● GIVEN RECORDS

-*-*-

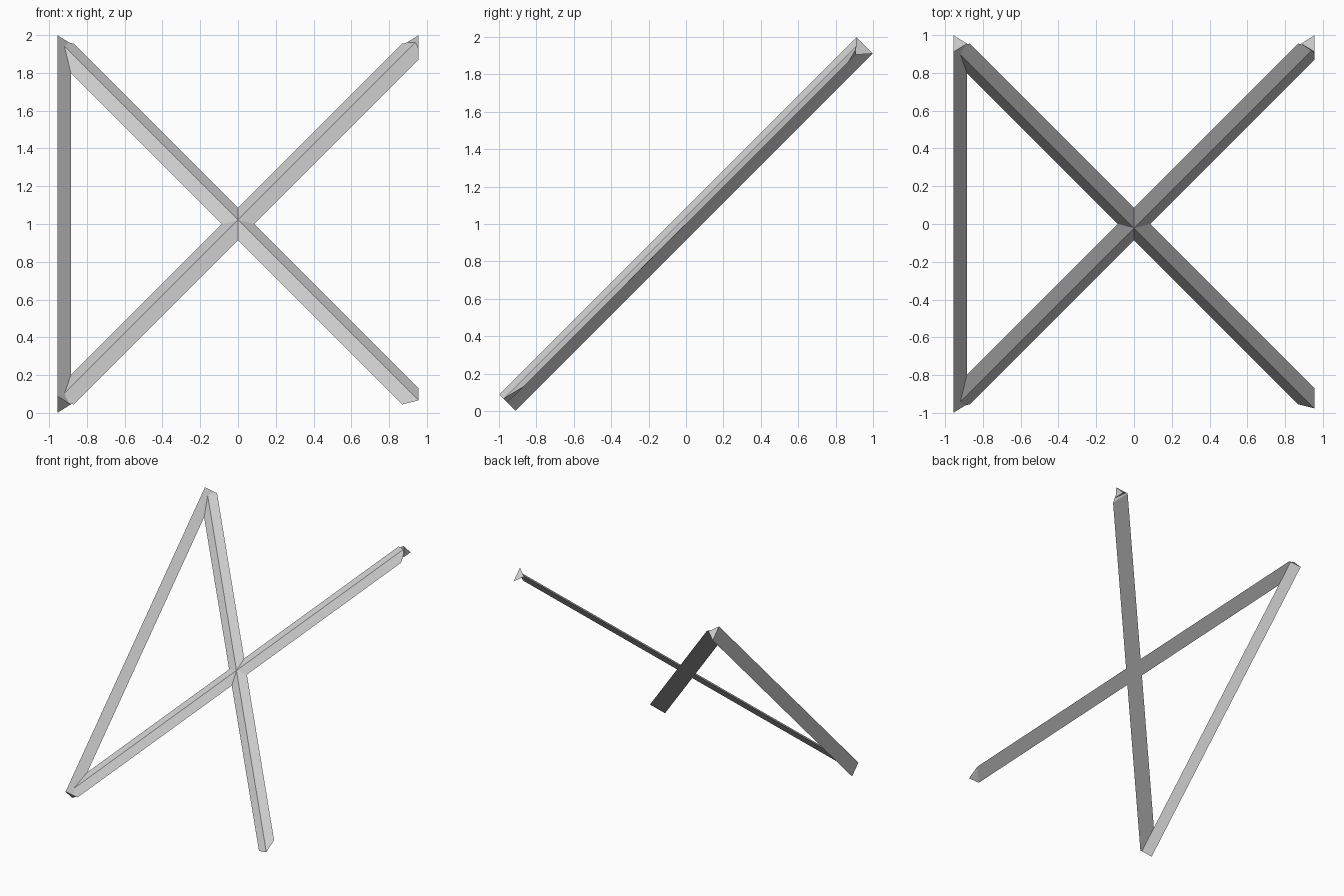
import bpy
import bmesh
from math import sqrt

cube = bpy.data.objects.get("Cube")
if cube:
    bpy.data.objects.remove(cube, do_unlink=True)

mat = bpy.data.materials.new("light_gray")
mat.use_nodes = True
color = (0.6, 0.6, 0.6, 1)
mat.diffuse_color = color
mat.node_tree.nodes["Principled BSDF"].inputs["Base Color"].default_value = color

EDGE = 0.955      # half size of the frame
INSET = 0.87      # where the flat base of a brace is cut
RIDGE = 0.03      # ridge height of the crossing braces
HALF = 0.062      # half width of the side rail
DEPTH = 0.07      # depth of the side rail


def on_plane(x, s, n):
    """Point on the sloping frame: x across, s up the slope, n off its front."""
    k = n / sqrt(2)
    return (x, s - k, 1 + s + k)


def hull(name, points):
    """Convex flat-faced solid around a few points."""
    bm = bmesh.new()
    for p in points:
        bm.verts.new(on_plane(*p))
    bmesh.ops.convex_hull(bm, input=bm.verts)
    bmesh.ops.dissolve_limit(bm, angle_limit=0.01, verts=bm.verts, edges=bm.edges)
    bmesh.ops.recalc_face_normals(bm, faces=bm.faces)
    mesh = bpy.data.meshes.new(name)
    bm.to_mesh(mesh)
    bm.free()
    mesh.materials.append(mat)
    ob = bpy.data.objects.new(name, mesh)
    bpy.context.collection.objects.link(ob)
    return ob


# Crossing braces: shallow triangular bars with skewed ends
brace_end = [(EDGE, INSET, 0), (INSET, EDGE, 0), (EDGE, EDGE, RIDGE)]
for name, side in (("rising_brace", 1), ("falling_brace", -1)):
    hull(name, [(x * end * side, s * end, n)
                for end in (-1, 1) for x, s, n in brace_end])

# Side rail: triangular bar with its flat face outward
hull("side_rail", [p for end in (-EDGE, EDGE)
                   for p in ((-EDGE, end, HALF), (-EDGE, end, -HALF),
                             (DEPTH - EDGE, end, 0))])

# Small pointed cap on the free upper corner
hull("corner_cap", [(EDGE, EDGE, HALF), (EDGE, EDGE, -HALF),
                    (EDGE - DEPTH, EDGE, 0), (EDGE, EDGE - 0.05, 0)])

-*-*-

● WORK INSTRUCTION
Your copy of the entries must be exact and must contain no pictures.

● WRITTEN ANSWER
import bpy
import bmesh
from math import sqrt

cube = bpy.data.objects.get("Cube")
if cube:
    bpy.data.objects.remove(cube, do_unlink=True)

mat = bpy.data.materials.new("light_gray")
mat.use_nodes = True
color = (0.6, 0.6, 0.6, 1)
mat.diffuse_color = color
mat.node_tree.nodes["Principled BSDF"].inputs["Base Color"].default_value = color

EDGE = 0.955      # half size of the frame
INSET = 0.87      # where the flat base of a brace is cut
RIDGE = 0.03      # ridge height of the crossing braces
HALF = 0.062      # half width of the side rail
DEPTH = 0.07      # depth of the side rail


def on_plane(x, s, n):
    """Point on the sloping frame: x across, s up the slope, n off its front."""
    k = n / sqrt(2)
    return (x, s - k, 1 + s + k)


def hull(name, points):
    """Convex flat-faced solid around a few points."""
    bm = bmesh.new()
    for p in points:
        bm.verts.new(on_plane(*p))
    bmesh.ops.convex_hull(bm, input=bm.verts)
    bmesh.ops.dissolve_limit(bm, angle_limit=0.01, verts=bm.verts, edges=bm.edges)
    bmesh.ops.recalc_face_normals(bm, faces=bm.faces)
    mesh = bpy.data.meshes.new(name)
    bm.to_mesh(mesh)
    bm.free()
    mesh.materials.append(mat)
    ob = bpy.data.objects.new(name, mesh)
    bpy.context.collection.objects.link(ob)
    return ob


# Crossing braces: shallow triangular bars with skewed ends
brace_end = [(EDGE, INSET, 0), (INSET, EDGE, 0), (EDGE, EDGE, RIDGE)]
for name, side in (("rising_brace", 1), ("falling_brace", -1)):
    hull(name, [(x * end * side, s * end, n)
                for end in (-1, 1) for x, s, n in brace_end])

# Side rail: triangular bar with its flat face outward
hull("side_rail", [p for end in (-EDGE, EDGE)
                   for p in ((-EDGE, end, HALF), (-EDGE, end, -HALF),
                             (DEPTH - EDGE, end, 0))])

# Small pointed cap on the free upper corner
hull("corner_cap", [(EDGE, EDGE, HALF), (EDGE, EDGE, -HALF),
                    (EDGE - DEPTH, EDGE, 0), (EDGE, EDGE - 0.05, 0)])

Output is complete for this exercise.